Architectural engineers focus on the engineering aspects of buildings; they design the structural systems, the mechanical systems, and the lighting and electrical systems of buildings, while tackling the challenges related to managing the construction process. This makes architectural engineering an ideal profession for individuals with strong math and science skills who are interested in the built environment in general and buildings in particular. While architectural engineers work with architects, they are engineers and not architects.
Architectural engineers design and build facilities that improve our standard of living and quality of life. They are creative problem solvers meeting the challenges of energy needs, building systems, urban development, and community planning. As an architectural engineer, you can design functional and aesthetic lighting solutions create buildings prepared to withstand earthquakes and other natural disasters, or invent affordable green technology to heat, cool, and power homes, offices, and large facilities with energy from the sun.
Curious about the classes you'll take as an architectural engineering major? Have a look at the sample undergraduate curriculum.
CU architectural engineering students learn their trade through hands-on work starting in their very first year. Hands-on design projects courses, extra-curricular opportunities such as Engineers Without Borders, and exciting co-op and internship experiences prepare our students with the technical, professional, and team skills that make them competitive for jobs after graduation. Students also have the opportunity to gain professional exposure through student societies on campus, which include the Architectural Engineering Institute and the Illuminating Engineering Society.
Architectural engineering tracks are available in construction management, electrical/lighting systems, mechanical systems, and structural systems. There also is an option to pursue a track in engineering science.
The department has a wide variety of laboratory facilities, including a state-of-the-art building energy facility, an illumination laboratory, and one of the largest structural laboratories in the Rocky Mountain region, all of which offer opportunities for independent study as well as undergraduate and graduate research. Students can participate in research on building efficiency and often work with the University of Colorado facilities management department and the National Renewable Energy Laboratory in Golden, Colorado.
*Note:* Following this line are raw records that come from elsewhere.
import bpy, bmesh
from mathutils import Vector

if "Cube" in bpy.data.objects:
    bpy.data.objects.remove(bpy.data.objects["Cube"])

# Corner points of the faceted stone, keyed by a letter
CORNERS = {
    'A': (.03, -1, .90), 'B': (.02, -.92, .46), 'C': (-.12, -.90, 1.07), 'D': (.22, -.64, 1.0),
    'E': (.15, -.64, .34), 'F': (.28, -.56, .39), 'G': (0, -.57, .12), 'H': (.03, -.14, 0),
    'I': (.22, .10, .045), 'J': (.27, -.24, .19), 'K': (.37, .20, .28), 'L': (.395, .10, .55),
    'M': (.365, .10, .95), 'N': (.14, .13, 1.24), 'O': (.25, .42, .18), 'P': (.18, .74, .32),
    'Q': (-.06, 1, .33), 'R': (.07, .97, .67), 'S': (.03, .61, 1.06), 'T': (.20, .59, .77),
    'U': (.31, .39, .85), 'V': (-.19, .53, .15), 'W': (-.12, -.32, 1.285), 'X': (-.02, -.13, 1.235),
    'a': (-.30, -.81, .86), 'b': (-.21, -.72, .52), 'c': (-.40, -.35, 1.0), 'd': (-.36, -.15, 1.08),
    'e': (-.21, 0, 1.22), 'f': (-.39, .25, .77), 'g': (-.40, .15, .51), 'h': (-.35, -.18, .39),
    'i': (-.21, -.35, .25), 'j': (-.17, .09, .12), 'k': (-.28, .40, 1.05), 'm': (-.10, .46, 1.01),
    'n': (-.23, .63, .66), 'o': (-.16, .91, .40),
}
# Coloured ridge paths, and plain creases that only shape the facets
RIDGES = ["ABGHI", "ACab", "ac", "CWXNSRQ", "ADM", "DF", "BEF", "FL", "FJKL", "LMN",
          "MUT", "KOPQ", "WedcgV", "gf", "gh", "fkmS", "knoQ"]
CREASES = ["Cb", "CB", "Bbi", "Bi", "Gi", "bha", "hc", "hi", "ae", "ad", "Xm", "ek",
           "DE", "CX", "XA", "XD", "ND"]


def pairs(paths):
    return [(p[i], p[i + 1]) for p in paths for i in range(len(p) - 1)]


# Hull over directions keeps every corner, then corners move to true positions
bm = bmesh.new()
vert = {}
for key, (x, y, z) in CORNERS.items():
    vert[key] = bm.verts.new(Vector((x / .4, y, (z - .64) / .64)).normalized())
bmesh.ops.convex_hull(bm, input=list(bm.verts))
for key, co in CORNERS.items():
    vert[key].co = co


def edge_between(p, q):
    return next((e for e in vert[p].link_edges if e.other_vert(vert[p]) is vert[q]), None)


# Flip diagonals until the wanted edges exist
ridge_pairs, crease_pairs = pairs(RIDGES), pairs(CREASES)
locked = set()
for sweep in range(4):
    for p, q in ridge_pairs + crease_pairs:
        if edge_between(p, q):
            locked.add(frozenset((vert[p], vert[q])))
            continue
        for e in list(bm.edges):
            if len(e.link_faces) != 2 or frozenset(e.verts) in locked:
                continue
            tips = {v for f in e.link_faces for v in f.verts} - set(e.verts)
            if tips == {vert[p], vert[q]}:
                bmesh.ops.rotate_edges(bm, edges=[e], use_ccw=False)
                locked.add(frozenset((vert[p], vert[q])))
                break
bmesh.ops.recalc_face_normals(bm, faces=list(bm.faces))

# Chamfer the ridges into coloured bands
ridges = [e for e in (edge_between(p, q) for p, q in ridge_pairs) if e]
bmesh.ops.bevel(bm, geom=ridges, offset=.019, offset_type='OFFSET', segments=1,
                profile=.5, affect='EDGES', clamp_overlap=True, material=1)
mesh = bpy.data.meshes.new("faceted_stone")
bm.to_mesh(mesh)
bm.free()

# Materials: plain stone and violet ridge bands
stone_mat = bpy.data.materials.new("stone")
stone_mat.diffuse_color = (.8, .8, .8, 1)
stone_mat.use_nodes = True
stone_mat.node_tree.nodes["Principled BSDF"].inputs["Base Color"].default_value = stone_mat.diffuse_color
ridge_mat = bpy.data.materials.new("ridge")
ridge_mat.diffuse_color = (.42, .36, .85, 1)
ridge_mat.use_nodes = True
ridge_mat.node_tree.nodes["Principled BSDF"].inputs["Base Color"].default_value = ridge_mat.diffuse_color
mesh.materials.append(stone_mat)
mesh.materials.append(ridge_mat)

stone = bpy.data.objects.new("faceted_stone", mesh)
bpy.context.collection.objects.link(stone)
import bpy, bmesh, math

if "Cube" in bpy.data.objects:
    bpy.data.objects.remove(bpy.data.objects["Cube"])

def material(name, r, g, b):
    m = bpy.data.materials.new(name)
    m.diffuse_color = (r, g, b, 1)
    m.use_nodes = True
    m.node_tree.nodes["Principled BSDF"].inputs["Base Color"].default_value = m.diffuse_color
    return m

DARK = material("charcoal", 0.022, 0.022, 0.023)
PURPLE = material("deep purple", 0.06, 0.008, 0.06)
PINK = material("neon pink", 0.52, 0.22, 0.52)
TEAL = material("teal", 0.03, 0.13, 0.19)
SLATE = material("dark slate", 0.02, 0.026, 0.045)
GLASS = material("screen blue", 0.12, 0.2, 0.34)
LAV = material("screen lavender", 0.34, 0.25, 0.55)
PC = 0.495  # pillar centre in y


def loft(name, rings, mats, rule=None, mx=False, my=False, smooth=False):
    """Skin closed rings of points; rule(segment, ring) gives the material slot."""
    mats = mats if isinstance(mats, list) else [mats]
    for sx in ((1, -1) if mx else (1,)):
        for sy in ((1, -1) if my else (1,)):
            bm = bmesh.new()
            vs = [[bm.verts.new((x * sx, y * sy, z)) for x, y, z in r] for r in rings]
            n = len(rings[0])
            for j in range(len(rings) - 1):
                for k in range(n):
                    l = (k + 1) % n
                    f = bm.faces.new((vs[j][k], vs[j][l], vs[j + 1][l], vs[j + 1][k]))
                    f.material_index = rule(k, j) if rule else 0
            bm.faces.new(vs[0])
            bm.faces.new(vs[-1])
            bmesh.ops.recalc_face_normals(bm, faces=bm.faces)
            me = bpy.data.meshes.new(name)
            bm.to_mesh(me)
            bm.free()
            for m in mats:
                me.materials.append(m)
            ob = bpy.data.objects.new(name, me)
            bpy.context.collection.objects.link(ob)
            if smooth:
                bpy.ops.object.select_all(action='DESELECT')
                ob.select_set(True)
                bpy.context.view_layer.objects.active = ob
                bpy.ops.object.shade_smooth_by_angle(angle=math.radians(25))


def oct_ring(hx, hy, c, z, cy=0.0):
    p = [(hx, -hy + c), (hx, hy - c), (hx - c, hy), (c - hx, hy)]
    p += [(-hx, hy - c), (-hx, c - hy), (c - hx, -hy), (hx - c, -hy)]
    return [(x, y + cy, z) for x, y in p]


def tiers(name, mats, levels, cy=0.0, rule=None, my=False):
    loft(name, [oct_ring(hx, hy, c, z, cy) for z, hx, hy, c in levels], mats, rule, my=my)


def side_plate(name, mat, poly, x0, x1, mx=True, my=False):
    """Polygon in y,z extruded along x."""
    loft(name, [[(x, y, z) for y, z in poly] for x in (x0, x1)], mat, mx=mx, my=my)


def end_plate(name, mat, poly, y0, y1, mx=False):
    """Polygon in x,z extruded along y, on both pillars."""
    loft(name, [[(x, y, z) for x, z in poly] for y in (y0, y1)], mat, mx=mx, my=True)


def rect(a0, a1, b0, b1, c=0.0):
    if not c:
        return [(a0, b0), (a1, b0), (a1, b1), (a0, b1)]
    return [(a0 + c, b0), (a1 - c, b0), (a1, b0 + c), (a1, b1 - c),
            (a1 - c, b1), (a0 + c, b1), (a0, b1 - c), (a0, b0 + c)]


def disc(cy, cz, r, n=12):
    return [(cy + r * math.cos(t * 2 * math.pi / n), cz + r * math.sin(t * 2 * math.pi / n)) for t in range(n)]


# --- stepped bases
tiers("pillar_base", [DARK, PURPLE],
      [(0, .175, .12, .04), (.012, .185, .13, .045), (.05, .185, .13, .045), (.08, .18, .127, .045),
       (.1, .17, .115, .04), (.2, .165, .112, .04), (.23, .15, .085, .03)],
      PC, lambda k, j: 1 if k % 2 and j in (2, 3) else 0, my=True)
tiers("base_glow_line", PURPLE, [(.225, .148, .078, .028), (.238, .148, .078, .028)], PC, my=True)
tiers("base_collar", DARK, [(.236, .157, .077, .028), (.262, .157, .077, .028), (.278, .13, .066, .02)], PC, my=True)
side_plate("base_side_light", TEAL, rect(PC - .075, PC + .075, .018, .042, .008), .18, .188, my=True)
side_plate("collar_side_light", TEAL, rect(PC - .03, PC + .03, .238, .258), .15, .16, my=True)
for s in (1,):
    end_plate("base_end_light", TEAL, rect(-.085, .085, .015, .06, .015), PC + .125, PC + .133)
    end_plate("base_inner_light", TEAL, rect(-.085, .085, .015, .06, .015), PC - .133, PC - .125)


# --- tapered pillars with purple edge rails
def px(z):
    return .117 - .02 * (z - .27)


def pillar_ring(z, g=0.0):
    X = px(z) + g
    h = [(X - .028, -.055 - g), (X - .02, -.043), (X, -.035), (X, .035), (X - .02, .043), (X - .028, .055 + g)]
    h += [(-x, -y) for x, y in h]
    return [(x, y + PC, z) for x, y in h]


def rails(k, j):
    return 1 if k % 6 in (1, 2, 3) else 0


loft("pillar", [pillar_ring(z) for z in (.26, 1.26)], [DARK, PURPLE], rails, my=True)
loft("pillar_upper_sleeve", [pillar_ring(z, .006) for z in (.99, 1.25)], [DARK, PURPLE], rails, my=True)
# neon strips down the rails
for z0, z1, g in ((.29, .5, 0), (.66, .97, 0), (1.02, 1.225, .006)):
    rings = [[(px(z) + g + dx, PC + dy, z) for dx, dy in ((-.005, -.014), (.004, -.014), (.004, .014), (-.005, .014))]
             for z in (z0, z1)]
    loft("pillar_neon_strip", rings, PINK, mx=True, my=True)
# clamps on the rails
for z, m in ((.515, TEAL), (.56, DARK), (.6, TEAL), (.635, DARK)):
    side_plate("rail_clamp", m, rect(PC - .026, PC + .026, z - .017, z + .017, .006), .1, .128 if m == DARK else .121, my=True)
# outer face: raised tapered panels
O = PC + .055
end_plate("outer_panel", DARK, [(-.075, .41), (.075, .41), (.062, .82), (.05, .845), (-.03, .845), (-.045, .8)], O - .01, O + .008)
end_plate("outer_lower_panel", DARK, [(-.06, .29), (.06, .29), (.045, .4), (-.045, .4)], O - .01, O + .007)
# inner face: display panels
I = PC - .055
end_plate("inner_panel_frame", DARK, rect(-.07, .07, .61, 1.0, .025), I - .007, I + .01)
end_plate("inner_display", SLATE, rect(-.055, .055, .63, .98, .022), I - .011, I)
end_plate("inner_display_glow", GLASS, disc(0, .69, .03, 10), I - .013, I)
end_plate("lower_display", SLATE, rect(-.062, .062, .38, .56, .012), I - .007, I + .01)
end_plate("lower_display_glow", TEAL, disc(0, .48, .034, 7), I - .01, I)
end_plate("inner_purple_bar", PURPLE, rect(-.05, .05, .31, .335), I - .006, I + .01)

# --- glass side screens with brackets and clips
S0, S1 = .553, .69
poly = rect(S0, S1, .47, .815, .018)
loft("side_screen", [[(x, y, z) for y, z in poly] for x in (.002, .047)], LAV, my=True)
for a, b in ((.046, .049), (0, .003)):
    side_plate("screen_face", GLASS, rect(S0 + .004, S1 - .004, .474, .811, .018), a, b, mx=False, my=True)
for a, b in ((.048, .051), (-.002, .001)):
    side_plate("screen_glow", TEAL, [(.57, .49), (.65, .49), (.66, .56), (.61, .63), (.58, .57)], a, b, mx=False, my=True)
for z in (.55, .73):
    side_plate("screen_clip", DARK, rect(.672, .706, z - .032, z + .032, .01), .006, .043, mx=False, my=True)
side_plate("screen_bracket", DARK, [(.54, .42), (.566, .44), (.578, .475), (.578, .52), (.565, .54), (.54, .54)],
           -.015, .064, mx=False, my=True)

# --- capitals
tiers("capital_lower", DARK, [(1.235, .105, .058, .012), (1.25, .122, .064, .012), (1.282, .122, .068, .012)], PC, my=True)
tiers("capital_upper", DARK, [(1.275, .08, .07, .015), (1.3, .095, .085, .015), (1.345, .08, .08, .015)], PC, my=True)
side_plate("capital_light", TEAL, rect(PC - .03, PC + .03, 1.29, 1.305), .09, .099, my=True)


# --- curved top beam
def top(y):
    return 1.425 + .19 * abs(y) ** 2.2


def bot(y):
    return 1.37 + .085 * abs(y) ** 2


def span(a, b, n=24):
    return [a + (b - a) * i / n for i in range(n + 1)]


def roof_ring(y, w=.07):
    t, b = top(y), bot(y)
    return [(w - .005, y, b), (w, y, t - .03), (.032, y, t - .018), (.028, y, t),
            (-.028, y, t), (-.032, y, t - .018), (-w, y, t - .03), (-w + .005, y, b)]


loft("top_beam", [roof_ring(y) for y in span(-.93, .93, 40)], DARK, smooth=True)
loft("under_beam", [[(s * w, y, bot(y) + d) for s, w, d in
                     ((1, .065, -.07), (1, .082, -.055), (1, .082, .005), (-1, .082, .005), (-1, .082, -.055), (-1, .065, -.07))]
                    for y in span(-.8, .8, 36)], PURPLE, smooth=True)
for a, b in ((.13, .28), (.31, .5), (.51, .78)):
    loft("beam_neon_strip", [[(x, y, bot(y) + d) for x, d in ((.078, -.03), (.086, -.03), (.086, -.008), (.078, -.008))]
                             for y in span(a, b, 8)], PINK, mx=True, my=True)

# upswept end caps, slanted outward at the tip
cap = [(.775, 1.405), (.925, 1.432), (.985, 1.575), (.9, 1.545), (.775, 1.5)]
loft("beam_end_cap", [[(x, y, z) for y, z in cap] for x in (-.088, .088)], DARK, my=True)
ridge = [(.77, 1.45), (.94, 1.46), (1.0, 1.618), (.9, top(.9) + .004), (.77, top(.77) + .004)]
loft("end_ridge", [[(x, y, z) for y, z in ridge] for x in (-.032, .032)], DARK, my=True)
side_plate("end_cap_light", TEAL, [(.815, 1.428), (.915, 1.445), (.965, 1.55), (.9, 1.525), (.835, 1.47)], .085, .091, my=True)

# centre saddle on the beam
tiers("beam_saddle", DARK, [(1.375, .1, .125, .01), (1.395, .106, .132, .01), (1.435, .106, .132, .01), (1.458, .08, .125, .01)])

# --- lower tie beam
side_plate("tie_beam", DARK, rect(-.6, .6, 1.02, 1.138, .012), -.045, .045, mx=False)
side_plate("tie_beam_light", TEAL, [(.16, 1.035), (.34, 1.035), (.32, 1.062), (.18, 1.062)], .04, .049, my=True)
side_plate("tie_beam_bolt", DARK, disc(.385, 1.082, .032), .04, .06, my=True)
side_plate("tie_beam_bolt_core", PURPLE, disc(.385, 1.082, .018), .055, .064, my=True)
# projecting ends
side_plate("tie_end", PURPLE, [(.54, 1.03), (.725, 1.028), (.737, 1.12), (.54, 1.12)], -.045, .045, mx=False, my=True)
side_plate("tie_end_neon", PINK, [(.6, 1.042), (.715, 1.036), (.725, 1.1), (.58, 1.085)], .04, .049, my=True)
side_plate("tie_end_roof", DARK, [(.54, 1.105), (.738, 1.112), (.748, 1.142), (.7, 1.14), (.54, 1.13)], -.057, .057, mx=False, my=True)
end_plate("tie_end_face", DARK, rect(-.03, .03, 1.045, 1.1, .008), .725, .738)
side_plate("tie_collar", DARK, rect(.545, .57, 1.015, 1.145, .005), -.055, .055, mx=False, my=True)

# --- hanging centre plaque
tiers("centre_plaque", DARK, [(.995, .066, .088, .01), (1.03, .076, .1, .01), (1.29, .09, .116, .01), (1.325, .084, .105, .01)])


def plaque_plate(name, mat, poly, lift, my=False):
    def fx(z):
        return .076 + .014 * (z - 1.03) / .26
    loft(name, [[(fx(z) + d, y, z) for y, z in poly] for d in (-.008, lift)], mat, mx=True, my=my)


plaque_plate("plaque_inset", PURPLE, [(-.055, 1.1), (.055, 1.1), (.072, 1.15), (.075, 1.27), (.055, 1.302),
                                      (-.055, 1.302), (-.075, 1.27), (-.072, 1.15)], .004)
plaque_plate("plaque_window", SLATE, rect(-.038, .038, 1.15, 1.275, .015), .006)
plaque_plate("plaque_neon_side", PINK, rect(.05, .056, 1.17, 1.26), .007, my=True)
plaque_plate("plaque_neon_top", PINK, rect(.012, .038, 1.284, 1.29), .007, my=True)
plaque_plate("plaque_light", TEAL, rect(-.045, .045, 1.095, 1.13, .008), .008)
Other research opportunities include construction safety, energy-efficient lighting, and a host of structural testing projects on sustainable and energy-efficient materials.
Undergraduate students are encouraged to pursue research opportunities through independent study, the Undergraduate Research Opportunities Program, the Discovery Learning Apprenticeship program, or research assistantships with faculty.
CU graduates in architectural engineering are working at such companies as Accenture, Whiting-Turner Contracting, Elkhorn Construction, Hathaway Dinwiddie Construction, The Shaw Group, Sage Associates, Design West Architecture, and at lighting firms such as Cooper Lighting, LiteControl, and MCLA, to name only a few.
About 20 percent of CU-Boulder engineering bachelor’s graduates (college-wide) continue onto graduate school, gaining admittance to top schools such as MIT, Princeton, Harvard, Cornell, Stanford, University of California Berkeley, and the University of Texas at Austin.
Employment for architectural engineers is estimated to show average growth of between 7 and 13 percent through 2016. Significant growth is expected for jobs in energy efficiency and renewable technologies of building energy systems. (U.S. Bureau of Labor Statistics)
The average starting salary nationally for an architectural engineer in 2010 was $55,265. CU-Boulder graduates with a bachelor's degree in architectural engineering reported an average starting offer of $50,923.